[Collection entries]
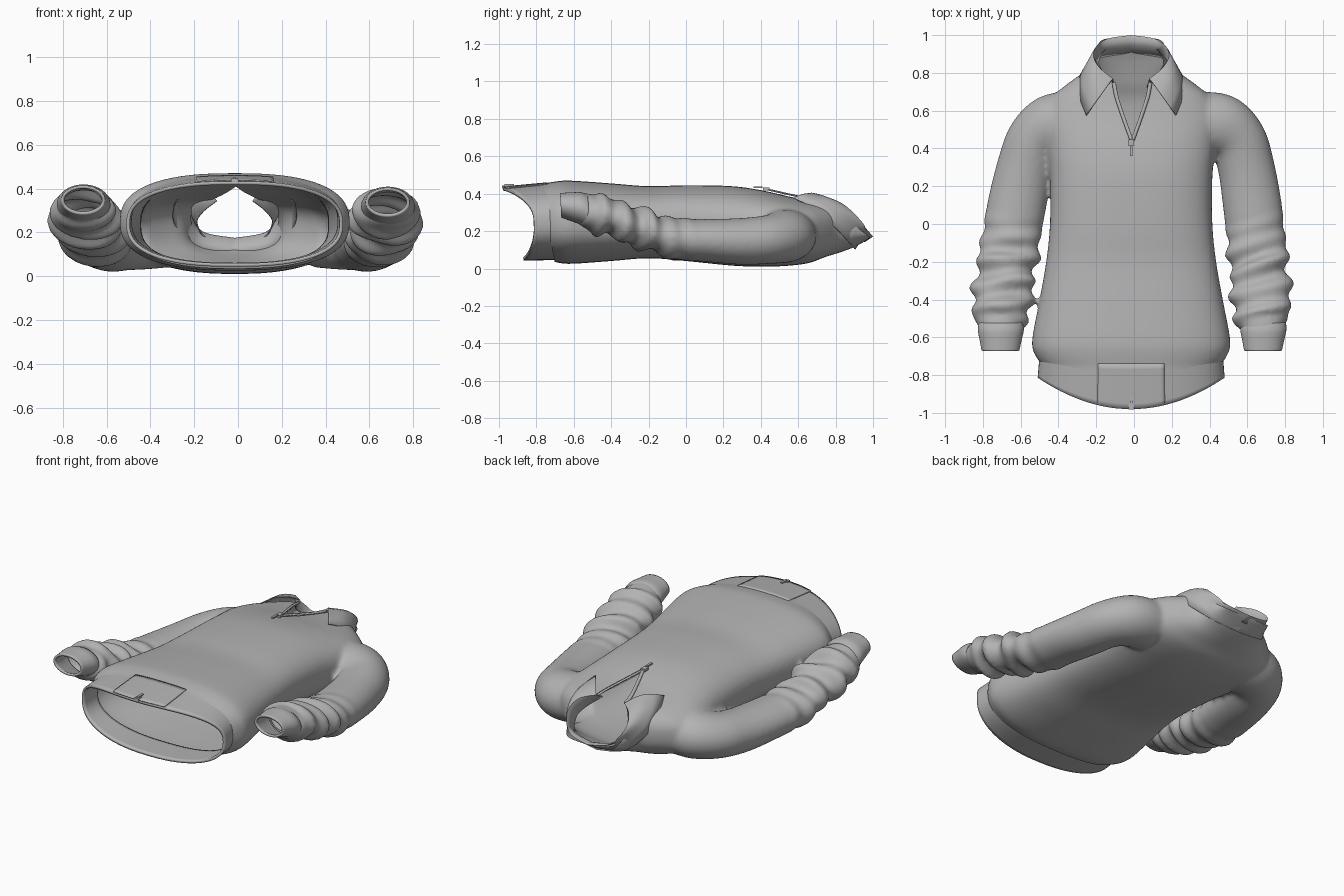
import bpy, bmesh, math
from mathutils import Vector

cube = bpy.data.objects.get("Cube")
if cube:
    bpy.data.objects.remove(cube)


def material(name, value):
    m = bpy.data.materials.new(name)
    m.use_nodes = True
    m.diffuse_color = (value, value, value, 1)
    m.node_tree.nodes["Principled BSDF"].inputs["Base Color"].default_value = (value, value, value, 1)
    return m


CLOTH = material("grey cloth", 0.45)


def spline(keys, steps):
    """Smooth rows passing through the key rows."""
    out = []
    for i in range(len(keys) - 1):
        a, b, c, d = (keys[min(max(j, 0), len(keys) - 1)] for j in range(i - 1, i + 3))
        for s in range(steps):
            t = s / steps
            out.append([q + t / 2 * (r - p + t * (2*p - 5*q + 4*r - u + t * (3*(q - r) + u - p)))
                        for p, q, r, u in zip(a, b, c, d)])
    return out + [list(keys[-1])]


def add_grid(bm, rows, closed=False, caps=False):
    """Quads between rows of points; closed rows make a tube."""
    grid = [[bm.verts.new(p) for p in row] for row in rows]
    n = len(grid[0])
    for r0, r1 in zip(grid, grid[1:]):
        for j in range(n if closed else n - 1):
            k = (j + 1) % n
            bm.faces.new((r0[j], r0[k], r1[k], r1[j]))
    if caps:
        bm.faces.new(grid[0])
        bm.faces.new(grid[-1])


def finish(name, bm, thickness=0, angle=40):
    bmesh.ops.recalc_face_normals(bm, faces=bm.faces)
    mesh = bpy.data.meshes.new(name)
    bm.to_mesh(mesh)
    bm.free()
    mesh.materials.append(CLOTH)
    ob = bpy.data.objects.new(name, mesh)
    bpy.context.collection.objects.link(ob)
    bpy.ops.object.select_all(action='DESELECT')
    ob.select_set(True)
    bpy.context.view_layer.objects.active = ob
    bpy.ops.object.shade_smooth_by_angle(angle=math.radians(angle))
    if thickness:
        mod = ob.modifiers.new("thickness", 'SOLIDIFY')
        mod.thickness = thickness
    return ob


def make(name, rows, closed=False, thickness=0):
    bm = bmesh.new()
    add_grid(bm, rows, closed)
    return finish(name, bm, thickness)


def power(v, e):
    return math.copysign(abs(v) ** e, v)


def angles(n):
    return [2 * math.pi * i / n for i in range(n)]


# Torso: rounded sections along the body (y, half width, back z, front z)
TORSO = [(-.85, .44, .07, .45), (-.76, .465, .05, .455), (-.7, .505, .035, .465),
         (-.62, .525, .025, .47), (-.4, .485, .04, .455), (-.2, .45, .055, .44),
         (0, .43, .04, .445), (.25, .43, .015, .44), (.42, .45, .01, .415),
         (.55, .47, .015, .385), (.66, .43, .03, .365), (.74, .34, .06, .355),
         (.82, .235, .085, .34), (.9, .2, .115, .3), (.99, .16, .165, .2)]
body = bmesh.new()
rows = []
for y, w, back, front in spline(TORSO, 4):
    rows.append([(-.015 + w * power(math.cos(a), .8), y,
                  (back + front) / 2 + (front - back) / 2 * power(math.sin(a), .8)) for a in angles(64)])
add_grid(body, rows, closed=True, caps=True)

# Sleeves: tubes along a bent path (x, y, z, half width, half height)
SLEEVE = [(.34, .53, .18, .17, .14), (.45, .52, .17, .165, .14), (.54, .44, .155, .15, .13),
          (.585, .3, .145, .15, .125), (.62, .12, .15, .155, .115), (.645, -.05, .16, .155, .11),
          (.665, -.2, .2, .155, .1), (.68, -.32, .245, .155, .1), (.685, -.42, .28, .155, .1),
          (.69, -.5, .3, .15, .1), (.695, -.56, .325, .105, .08), (.695, -.64, .335, .09, .06)]


def sleeve_rows(side):
    path = spline(SLEEVE, 8)
    rows = []
    for i, (x, y, z, w, h) in enumerate(path):
        t = Vector(path[min(i + 1, len(path) - 1)][:3]) - Vector(path[max(i - 1, 0)][:3])
        across = t.cross(Vector((0, 0, 1))).normalized()
        up = across.cross(t).normalized()
        # gathered folds on the forearm
        fold = .017 * max(0, min(1, (.05 - y) * 4, (y + .54) * 12))
        ring = []
        for a in angles(40):
            k = fold * (math.sin(52 * y + 1.9 * math.sin(a + side) + side) + .6 * math.sin(31 * y - 2 * a))
            p = Vector((x, y, z)) + across * (w + k) * math.cos(a) + up * (h + k) * math.sin(a)
            p.x += .03 * y if side > 0 else -.03 * y
            ring.append((side * p.x, p.y, p.z))
        rows.append(ring)
    return rows


for side in (-1, 1):
    add_grid(body, sleeve_rows(side), closed=True, caps=True)

# Blend torso and sleeves into one skin
blank = finish("garment_blank", body)
remesh = blank.modifiers.new("blend", 'REMESH')
remesh.mode = 'VOXEL'
remesh.voxel_size = .013
smooth = blank.modifiers.new("soften", 'SMOOTH')
smooth.iterations = 6
skin = bpy.data.meshes.new_from_object(blank.evaluated_get(bpy.context.evaluated_depsgraph_get()))
bpy.data.objects.remove(blank)
body = bmesh.new()
body.from_mesh(skin)


def cut(bm, point, normal, test, remove):
    faces = [f for f in bm.faces if test(f.calc_center_median())]
    geom = faces + list({e for f in faces for e in f.edges}) + list({v for f in faces for v in f.verts})
    bmesh.ops.bisect_plane(bm, geom=geom, plane_co=point, plane_no=normal, clear_outer=remove)


# Open the neck, the waist, the cuffs and the front slit
cut(body, (0, .74, .36), (0, .62, .78), lambda c: c.y > .68 and abs(c.x) < .4, True)
cut(body, (0, -.745, .25), (0, -1, -.2), lambda c: c.y < -.65 and abs(c.x) < .54, True)
cut(body, (0, -.6, 0), (0, -1, 0), lambda c: c.y < -.55 and abs(c.x) > .56, True)
for s in (-1, 1):
    cut(body, (-.01, .45, .4), (.31, s * .11, 0), lambda c: c.y > .4 and c.z > .26 and abs(c.x) < .25, False)
slit = []
for f in body.faces:
    c = f.calc_center_median()
    if c.z > .26 and abs(c.x + .01) < (c.y - .45) * .11 / .31:
        slit.append(f)
bmesh.ops.delete(body, geom=slit, context='FACES')
finish("body_and_sleeves", body, 0, 60)


# Waistband with a curved lower hem
def band_point(a, s, lift=0):
    x = (.485 + .01 * s + lift) * power(math.cos(a), .8)
    bow = max(0, 1 - (x / .5) ** 2)
    hem = -.81 - (.17 if math.sin(a) > 0 else .06) * bow
    top = -.69 - .05 * max(0, math.sin(a))
    half = .205 - .01 * s + lift
    return (x - .015, top + (hem - top) * s, .25 - .012 * s + half * power(math.sin(a), .8))


make("waistband", [[band_point(a, i / 8) for a in angles(80)] for i in range(9)], True, .016)
make("front_waist_panel", [[band_point(math.radians(74 + 2 * j), i / 8, .006) for j in range(17)]
                           for i in range(9)], False, .006)

# Cuffs: short open bands
for side, name in ((1, "left_cuff"), (-1, "right_cuff")):
    rows = []
    for y, w, h, z in spline([(-.52, .118, .09, .305), (-.56, .122, .088, .32),
                              (-.62, .11, .076, .33), (-.67, .1, .066, .338)], 4):
        rows.append([(side * (.695 + side * .03 * y * .6) + w * math.cos(a), y - .05 * math.sin(a) * h,
                      z + (.01 if side < 0 else 0) + h * math.sin(a)) for a in angles(40)])
    make(name, rows, True, .014)

# Collar: inner stand, fold line and turned-down leaf, mirrored about the middle
STAND = [(.085, .72, .345), (.15, .8, .29), (.175, .86, .24), (.13, .93, .17), (0, .955, .14)]
FOLD = [(.1, .765, .365), (.175, .83, .345), (.2, .9, .285), (.14, .975, .2), (0, 1, .17)]
LEAF = [(.235, .575, .375), (.275, .69, .315), (.265, .79, .225), (.17, .875, .135), (0, .9, .105)]


def around(keys):
    half = spline(keys, 8)
    return [(x - .015, y, z) for x, y, z in half] + [(-x - .015, y, z) for x, y, z in reversed(half[:-1])]


stand, fold, leaf = around(STAND), around(FOLD), around(LEAF)
rows = [stand, fold]
for k in (.1, .3, .5, .75, 1):
    row = []
    for p, q in zip(fold, leaf):
        v = Vector(p).lerp(Vector(q), k)
        v.z += .03 * math.sin(math.pi * k)
        row.append(v)
    rows.append(row)
make("collar", rows, False, .006)

# Zip tapes along the slit
for side, name in ((1, "left_zip_tape"), (-1, "right_zip_tape")):
    line = spline([(.0, .44, .425), (.04, .55, .4), (.08, .67, .375), (.095, .75, .362)], 6)
    make(name, [[(-.01 + side * (x + d), y, z - d * .2) for d in (-.008, .012)] for x, y, z in line], False, .006)


# Zip sliders and pulls
def box(name, x, y, z, size):
    bm = bmesh.new()
    bmesh.ops.create_cube(bm, size=1)
    for v in bm.verts:
        v.co = Vector((x, y, z)) + Vector([a * b for a, b in zip(v.co, size)])
    finish(name, bm)


for name, y, z in (("neck_zip", .43, .425), ("hem_zip", -.965, .437)):
    box(name + "_slider", -.015, y, z, (.03, .035, .016))
    box(name + "_pull", -.015, y - (.045 if y > 0 else -.02), z + .01, (.014, .05, .008))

WHAT YOU SHOULD DO: For every line of the records with the string "closed", add one to a tally; give the final tally alone.

SOLVED EXERCISE: 7